THE NUMBER of women taking up screenings for cervical cancer has fallen in East Lancashire.

Figures reveal more than one-third of women aged 25-49 in Blackburn with Darwen Clinical Commissioning Group (CCG) are not having the procedure.

Data for 2016 shows 64 per cent of woman in this age group are failing to take up screenings, compared to 65 per cent in 2016.

While there has been a decrease in the numbers for East Lancashire Clinical Commissioning Group (CCG), with 75 per cent taking up screenings in 2014 compared to 71 per cent in 2016, according to NHS Digital figures.

Although the figures are less stark for women in the 50-64 age group, there has also been a decrease across both CCGs in the number being screened for cervical cancer.

The figures for 2014 to 2016 show that almost 100,000 women eligible for screening in the area for cervical cancer are not taking up on the offer.

Mary Brennan, the founder and trustee of Barnoldswick and Earby Bosom Friends, who support people affected by cancer in the Pendle, Ribble Valley, and Craven areas, described the figures as ‘devastating’.

She said: “I think the problem is many women don’t come forward for screening because of fear of diagnosis and because of lack of awareness and education.

“I would urge women to get screened, as diagnosing cancer early can save lives.”

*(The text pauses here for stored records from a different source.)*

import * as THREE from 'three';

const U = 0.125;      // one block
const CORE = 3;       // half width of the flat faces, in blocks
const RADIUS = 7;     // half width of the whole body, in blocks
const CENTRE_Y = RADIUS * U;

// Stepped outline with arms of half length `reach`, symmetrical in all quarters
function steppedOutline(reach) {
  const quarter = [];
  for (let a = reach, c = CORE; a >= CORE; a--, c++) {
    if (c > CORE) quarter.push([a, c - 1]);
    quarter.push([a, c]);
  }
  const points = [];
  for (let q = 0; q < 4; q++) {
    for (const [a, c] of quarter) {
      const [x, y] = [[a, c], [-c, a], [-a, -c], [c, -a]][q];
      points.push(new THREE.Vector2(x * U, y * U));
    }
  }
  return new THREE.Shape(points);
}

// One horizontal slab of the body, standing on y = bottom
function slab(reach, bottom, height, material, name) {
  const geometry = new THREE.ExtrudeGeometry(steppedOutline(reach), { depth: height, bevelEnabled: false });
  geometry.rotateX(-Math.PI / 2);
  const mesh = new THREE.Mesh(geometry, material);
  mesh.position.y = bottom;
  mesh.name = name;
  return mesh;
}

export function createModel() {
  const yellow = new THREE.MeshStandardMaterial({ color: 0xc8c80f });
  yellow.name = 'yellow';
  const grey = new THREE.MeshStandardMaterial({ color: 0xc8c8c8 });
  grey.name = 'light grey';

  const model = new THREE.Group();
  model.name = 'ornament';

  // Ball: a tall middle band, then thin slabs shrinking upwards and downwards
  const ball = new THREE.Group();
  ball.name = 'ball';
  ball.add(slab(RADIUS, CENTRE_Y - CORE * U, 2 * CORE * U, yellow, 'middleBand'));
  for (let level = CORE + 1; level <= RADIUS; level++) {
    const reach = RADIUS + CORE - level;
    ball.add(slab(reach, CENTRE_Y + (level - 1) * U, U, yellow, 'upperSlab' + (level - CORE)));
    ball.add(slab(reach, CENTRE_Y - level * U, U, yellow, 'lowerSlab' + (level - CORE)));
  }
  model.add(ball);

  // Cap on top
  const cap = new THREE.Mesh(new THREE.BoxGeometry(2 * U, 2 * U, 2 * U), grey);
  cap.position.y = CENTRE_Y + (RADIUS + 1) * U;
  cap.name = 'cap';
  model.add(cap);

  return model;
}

Sophie Lowes, from Cancer Research UK North West, said the fall in the number of women going for cervical cancer screening over recent years is ‘disappointing’.

She said: “Cervical screening aims to pick up abnormal cells before cancer has a chance to develop so we’d encourage women to think about taking part when they receive their invitation.

““There are exciting opportunities ahead for the programme, such as the switch to HPV primary testing, and the fact that young women are now vaccinated against the main types of HPV which cause cervical cancer.

“Refinements to the cervical screening programme are important to help save more lives in the future.”

Dianne Draper, screening and immunisation lead, for Lancashire from NHS England, said: “It is of real concern that fewer women, particularly younger women are not being screened, with over a third of women under 30 not taking the test.

“If women are embarrassed about having the test or worried about what the test results might say, they should talk to their GP who can explain why the test is important.”

Blackburn with Darwen and East Lancashire CCGs were unavailable for comment.